== RECORDS TO PROCESS ==

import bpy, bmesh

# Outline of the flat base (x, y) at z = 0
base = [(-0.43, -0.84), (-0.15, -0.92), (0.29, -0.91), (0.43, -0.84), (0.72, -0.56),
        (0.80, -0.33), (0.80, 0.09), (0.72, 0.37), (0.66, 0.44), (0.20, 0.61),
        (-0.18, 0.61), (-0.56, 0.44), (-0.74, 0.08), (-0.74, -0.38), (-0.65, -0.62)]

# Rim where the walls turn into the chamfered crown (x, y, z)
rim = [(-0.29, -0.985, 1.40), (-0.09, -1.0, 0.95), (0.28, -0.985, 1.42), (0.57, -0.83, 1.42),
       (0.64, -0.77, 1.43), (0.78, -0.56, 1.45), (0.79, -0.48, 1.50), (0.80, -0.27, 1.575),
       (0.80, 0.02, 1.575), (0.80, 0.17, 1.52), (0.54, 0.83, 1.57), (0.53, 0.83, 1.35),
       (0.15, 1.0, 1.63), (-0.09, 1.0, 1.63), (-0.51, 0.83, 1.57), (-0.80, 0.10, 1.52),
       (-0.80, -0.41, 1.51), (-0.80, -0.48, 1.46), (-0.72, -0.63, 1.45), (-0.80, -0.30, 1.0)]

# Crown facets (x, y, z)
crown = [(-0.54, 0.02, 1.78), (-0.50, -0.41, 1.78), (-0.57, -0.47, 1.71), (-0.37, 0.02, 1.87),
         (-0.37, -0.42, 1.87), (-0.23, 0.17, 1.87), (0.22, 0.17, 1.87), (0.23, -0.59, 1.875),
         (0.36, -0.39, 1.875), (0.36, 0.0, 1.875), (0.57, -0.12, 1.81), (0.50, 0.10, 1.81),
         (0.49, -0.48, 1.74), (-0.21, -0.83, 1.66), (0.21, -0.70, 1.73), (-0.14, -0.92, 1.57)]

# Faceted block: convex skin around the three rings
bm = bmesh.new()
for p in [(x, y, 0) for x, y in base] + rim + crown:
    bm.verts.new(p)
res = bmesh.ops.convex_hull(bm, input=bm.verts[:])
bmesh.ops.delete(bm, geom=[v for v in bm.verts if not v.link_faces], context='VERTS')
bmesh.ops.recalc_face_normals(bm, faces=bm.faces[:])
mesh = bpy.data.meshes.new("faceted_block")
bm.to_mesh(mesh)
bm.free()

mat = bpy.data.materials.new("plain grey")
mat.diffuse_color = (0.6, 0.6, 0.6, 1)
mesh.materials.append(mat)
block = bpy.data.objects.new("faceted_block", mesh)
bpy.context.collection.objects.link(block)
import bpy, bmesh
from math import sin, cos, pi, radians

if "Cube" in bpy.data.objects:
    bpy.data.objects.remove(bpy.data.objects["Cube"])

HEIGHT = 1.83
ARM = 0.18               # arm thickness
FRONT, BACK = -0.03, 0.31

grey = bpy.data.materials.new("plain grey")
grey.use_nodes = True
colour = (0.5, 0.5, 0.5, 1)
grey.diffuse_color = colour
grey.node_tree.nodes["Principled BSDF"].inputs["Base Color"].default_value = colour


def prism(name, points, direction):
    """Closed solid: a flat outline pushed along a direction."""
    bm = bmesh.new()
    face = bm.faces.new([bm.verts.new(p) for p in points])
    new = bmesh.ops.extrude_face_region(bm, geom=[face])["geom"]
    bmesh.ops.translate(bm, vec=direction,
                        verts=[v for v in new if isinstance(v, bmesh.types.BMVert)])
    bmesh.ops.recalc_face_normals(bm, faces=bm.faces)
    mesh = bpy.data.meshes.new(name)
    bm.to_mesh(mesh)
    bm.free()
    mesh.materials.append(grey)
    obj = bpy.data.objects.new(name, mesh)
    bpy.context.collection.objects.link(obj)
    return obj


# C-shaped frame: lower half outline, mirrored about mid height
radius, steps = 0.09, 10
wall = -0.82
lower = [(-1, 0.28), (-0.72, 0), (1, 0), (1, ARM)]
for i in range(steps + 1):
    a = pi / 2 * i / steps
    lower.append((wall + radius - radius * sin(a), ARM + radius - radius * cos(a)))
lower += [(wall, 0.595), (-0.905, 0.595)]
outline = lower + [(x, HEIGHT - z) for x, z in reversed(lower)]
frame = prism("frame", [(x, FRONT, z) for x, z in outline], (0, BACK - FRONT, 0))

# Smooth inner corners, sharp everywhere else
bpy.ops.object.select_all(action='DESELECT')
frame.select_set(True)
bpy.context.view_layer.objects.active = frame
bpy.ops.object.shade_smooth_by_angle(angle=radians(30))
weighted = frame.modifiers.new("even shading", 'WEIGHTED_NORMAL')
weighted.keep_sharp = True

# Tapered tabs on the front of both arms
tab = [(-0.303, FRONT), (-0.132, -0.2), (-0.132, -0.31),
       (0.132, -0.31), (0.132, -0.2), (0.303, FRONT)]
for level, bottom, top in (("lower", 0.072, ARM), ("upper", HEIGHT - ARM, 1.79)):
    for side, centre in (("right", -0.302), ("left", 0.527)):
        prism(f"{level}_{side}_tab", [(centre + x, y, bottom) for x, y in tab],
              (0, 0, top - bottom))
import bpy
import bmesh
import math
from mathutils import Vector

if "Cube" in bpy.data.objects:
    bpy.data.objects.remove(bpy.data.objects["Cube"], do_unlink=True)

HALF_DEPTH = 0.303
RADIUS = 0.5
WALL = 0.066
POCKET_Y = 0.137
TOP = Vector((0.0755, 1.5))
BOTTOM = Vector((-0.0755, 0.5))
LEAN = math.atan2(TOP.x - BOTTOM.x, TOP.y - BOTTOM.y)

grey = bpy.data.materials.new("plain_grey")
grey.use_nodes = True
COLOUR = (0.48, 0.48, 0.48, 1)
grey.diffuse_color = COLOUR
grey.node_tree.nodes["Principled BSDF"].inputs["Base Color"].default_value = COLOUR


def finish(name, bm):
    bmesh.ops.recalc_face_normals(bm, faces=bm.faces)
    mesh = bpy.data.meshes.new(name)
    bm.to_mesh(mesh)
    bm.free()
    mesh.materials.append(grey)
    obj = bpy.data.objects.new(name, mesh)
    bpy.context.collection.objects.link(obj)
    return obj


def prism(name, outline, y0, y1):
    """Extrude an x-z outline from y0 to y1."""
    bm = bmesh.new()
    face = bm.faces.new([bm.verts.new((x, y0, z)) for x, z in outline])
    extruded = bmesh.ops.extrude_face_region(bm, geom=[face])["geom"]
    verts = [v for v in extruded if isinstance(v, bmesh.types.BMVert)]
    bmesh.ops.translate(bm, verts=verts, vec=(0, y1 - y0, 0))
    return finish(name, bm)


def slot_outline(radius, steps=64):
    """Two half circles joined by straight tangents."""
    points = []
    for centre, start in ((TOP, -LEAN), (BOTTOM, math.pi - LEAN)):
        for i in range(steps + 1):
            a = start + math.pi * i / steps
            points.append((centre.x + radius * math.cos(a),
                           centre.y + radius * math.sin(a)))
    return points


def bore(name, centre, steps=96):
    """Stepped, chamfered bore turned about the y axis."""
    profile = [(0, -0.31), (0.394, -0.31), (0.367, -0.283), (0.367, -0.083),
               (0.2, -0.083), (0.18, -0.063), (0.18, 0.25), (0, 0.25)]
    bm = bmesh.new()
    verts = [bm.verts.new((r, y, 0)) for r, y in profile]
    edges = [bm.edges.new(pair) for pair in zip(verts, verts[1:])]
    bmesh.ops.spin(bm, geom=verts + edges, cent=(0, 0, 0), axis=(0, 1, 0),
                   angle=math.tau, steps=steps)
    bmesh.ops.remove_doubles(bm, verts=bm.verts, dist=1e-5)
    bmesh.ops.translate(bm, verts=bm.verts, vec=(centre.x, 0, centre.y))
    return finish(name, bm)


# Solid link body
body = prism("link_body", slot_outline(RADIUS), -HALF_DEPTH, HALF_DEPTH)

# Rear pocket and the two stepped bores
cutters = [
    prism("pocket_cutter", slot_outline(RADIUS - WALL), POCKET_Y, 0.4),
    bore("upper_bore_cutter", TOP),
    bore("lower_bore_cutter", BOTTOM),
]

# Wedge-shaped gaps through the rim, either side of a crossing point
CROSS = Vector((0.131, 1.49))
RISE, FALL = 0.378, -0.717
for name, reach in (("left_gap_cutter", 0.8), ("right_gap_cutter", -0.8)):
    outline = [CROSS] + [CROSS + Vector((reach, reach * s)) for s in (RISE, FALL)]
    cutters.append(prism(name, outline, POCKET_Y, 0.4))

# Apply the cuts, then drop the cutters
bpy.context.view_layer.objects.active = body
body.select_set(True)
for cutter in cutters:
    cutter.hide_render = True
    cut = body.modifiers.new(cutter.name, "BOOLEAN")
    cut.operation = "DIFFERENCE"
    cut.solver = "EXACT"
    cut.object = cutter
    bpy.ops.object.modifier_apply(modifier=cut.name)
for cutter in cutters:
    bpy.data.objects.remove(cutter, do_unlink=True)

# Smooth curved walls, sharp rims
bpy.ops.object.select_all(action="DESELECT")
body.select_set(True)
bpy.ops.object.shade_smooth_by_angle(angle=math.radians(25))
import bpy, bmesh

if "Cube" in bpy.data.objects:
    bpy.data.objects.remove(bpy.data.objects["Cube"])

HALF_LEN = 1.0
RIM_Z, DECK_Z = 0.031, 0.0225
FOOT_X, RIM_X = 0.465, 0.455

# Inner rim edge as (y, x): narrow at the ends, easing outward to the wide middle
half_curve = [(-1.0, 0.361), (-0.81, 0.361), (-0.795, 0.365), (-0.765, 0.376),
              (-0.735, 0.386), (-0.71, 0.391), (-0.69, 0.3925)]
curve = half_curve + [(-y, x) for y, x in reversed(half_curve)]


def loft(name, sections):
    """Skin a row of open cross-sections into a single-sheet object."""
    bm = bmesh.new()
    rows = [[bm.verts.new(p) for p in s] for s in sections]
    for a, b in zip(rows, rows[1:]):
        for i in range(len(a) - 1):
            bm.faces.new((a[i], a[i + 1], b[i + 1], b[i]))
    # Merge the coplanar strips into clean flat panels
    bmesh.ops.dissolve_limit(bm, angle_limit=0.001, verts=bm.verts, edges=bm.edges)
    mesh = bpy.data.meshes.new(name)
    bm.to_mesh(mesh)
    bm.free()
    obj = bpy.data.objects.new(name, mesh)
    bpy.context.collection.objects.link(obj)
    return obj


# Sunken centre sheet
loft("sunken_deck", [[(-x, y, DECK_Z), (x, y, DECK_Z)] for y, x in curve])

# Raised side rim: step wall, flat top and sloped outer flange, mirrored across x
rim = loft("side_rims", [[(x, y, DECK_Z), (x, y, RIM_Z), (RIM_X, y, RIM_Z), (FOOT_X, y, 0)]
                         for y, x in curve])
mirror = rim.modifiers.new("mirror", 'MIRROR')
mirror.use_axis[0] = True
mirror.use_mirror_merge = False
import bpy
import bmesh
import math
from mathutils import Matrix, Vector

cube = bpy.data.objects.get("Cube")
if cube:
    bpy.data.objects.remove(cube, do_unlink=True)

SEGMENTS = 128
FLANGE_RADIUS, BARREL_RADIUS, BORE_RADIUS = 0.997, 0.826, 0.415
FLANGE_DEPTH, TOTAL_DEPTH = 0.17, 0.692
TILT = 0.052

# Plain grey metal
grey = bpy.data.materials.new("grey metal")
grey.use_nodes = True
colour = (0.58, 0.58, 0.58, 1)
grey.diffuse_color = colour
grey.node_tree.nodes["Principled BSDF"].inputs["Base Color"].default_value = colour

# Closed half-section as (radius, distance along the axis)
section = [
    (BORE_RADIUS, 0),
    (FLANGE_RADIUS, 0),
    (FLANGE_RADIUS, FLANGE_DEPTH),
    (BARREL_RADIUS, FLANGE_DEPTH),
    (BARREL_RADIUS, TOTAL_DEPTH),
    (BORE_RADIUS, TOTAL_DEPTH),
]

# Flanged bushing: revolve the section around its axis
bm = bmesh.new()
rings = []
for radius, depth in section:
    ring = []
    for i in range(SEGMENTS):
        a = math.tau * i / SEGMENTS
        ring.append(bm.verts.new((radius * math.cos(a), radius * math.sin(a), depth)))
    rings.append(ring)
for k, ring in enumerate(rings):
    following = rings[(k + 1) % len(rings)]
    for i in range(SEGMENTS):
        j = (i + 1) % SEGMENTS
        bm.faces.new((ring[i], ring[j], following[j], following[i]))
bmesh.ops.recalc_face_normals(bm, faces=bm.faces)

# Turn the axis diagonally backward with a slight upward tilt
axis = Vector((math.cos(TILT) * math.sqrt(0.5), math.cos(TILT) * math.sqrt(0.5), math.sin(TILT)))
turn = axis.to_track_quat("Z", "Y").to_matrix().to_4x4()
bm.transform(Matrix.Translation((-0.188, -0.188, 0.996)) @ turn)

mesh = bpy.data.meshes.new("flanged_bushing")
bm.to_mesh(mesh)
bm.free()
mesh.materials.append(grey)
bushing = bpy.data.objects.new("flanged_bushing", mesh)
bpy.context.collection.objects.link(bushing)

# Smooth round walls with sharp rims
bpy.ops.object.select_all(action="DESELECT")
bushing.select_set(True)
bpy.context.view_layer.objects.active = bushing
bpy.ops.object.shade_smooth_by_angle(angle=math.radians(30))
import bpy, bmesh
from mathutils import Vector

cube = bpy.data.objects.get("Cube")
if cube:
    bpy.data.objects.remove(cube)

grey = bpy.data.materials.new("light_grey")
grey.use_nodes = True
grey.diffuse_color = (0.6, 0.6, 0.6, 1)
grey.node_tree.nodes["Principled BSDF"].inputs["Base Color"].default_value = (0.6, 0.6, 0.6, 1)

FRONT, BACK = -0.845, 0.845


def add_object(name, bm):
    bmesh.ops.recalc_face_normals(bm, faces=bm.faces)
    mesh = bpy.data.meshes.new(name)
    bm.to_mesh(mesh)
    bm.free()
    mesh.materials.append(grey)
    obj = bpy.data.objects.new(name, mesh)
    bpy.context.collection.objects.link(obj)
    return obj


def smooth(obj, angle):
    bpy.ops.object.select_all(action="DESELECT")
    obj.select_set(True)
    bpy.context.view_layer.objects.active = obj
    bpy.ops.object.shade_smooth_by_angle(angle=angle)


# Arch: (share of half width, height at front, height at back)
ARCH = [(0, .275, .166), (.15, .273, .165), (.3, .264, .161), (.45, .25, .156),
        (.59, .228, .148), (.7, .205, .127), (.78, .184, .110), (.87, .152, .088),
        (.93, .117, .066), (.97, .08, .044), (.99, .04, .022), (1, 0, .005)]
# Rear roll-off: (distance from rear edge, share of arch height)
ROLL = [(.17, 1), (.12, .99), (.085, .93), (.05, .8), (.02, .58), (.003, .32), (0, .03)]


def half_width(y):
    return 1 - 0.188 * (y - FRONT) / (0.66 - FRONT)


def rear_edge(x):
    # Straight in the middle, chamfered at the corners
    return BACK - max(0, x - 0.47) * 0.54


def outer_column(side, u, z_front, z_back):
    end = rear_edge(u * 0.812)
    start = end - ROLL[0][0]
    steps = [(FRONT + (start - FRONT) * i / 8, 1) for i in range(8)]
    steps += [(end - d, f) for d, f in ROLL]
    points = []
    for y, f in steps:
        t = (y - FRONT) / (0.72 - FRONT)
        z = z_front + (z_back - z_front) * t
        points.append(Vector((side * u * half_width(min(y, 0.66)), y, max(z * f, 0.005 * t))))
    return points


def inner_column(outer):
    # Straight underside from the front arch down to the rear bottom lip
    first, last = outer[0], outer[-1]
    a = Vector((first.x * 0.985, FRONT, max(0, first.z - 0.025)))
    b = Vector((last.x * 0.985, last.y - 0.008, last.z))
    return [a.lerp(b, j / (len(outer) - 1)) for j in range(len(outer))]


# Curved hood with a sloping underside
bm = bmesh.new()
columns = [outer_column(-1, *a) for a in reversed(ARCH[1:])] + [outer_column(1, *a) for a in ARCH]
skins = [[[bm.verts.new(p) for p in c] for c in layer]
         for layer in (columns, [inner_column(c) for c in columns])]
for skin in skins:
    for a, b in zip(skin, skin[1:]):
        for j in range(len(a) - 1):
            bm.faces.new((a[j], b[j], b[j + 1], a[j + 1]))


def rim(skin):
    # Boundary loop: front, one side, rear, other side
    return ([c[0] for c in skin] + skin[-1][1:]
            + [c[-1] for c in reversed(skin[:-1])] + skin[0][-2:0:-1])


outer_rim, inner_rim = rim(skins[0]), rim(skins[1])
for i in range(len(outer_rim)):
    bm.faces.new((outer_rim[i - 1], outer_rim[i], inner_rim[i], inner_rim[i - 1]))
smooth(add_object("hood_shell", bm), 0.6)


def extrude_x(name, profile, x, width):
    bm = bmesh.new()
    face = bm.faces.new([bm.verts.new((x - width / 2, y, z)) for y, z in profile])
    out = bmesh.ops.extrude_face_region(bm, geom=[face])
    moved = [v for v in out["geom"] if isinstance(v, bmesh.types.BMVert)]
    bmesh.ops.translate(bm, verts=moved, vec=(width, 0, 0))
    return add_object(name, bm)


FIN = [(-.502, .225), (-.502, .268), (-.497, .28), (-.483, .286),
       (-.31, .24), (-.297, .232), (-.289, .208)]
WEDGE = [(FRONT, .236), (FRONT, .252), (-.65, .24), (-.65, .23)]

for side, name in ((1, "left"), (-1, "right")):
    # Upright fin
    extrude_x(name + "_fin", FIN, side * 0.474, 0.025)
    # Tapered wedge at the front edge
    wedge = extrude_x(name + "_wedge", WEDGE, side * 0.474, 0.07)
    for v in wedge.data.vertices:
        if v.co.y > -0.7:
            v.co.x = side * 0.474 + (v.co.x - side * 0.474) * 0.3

===

From the listing above, output exactly the run of lines that starts with the line containing "bm.transform(Matrix.Translation((-0.188, -0.188, 0.996))" and ends with the line containing "z = z_front + (z_back - z_front) * t".

bm.transform(Matrix.Translation((-0.188, -0.188, 0.996)) @ turn)

mesh = bpy.data.meshes.new("flanged_bushing")
bm.to_mesh(mesh)
bm.free()
mesh.materials.append(grey)
bushing = bpy.data.objects.new("flanged_bushing", mesh)
bpy.context.collection.objects.link(bushing)

# Smooth round walls with sharp rims
bpy.ops.object.select_all(action="DESELECT")
bushing.select_set(True)
bpy.context.view_layer.objects.active = bushing
bpy.ops.object.shade_smooth_by_angle(angle=math.radians(30))
import bpy, bmesh
from mathutils import Vector

cube = bpy.data.objects.get("Cube")
if cube:
    bpy.data.objects.remove(cube)

grey = bpy.data.materials.new("light_grey")
grey.use_nodes = True
grey.diffuse_color = (0.6, 0.6, 0.6, 1)
grey.node_tree.nodes["Principled BSDF"].inputs["Base Color"].default_value = (0.6, 0.6, 0.6, 1)

FRONT, BACK = -0.845, 0.845


def add_object(name, bm):
    bmesh.ops.recalc_face_normals(bm, faces=bm.faces)
    mesh = bpy.data.meshes.new(name)
    bm.to_mesh(mesh)
    bm.free()
    mesh.materials.append(grey)
    obj = bpy.data.objects.new(name, mesh)
    bpy.context.collection.objects.link(obj)
    return obj


def smooth(obj, angle):
    bpy.ops.object.select_all(action="DESELECT")
    obj.select_set(True)
    bpy.context.view_layer.objects.active = obj
    bpy.ops.object.shade_smooth_by_angle(angle=angle)


# Arch: (share of half width, height at front, height at back)
ARCH = [(0, .275, .166), (.15, .273, .165), (.3, .264, .161), (.45, .25, .156),
        (.59, .228, .148), (.7, .205, .127), (.78, .184, .110), (.87, .152, .088),
        (.93, .117, .066), (.97, .08, .044), (.99, .04, .022), (1, 0, .005)]
# Rear roll-off: (distance from rear edge, share of arch height)
ROLL = [(.17, 1), (.12, .99), (.085, .93), (.05, .8), (.02, .58), (.003, .32), (0, .03)]


def half_width(y):
    return 1 - 0.188 * (y - FRONT) / (0.66 - FRONT)


def rear_edge(x):
    # Straight in the middle, chamfered at the corners
    return BACK - max(0, x - 0.47) * 0.54


def outer_column(side, u, z_front, z_back):
    end = rear_edge(u * 0.812)
    start = end - ROLL[0][0]
    steps = [(FRONT + (start - FRONT) * i / 8, 1) for i in range(8)]
    steps += [(end - d, f) for d, f in ROLL]
    points = []
    for y, f in steps:
        t = (y - FRONT) / (0.72 - FRONT)
        z = z_front + (z_back - z_front) * t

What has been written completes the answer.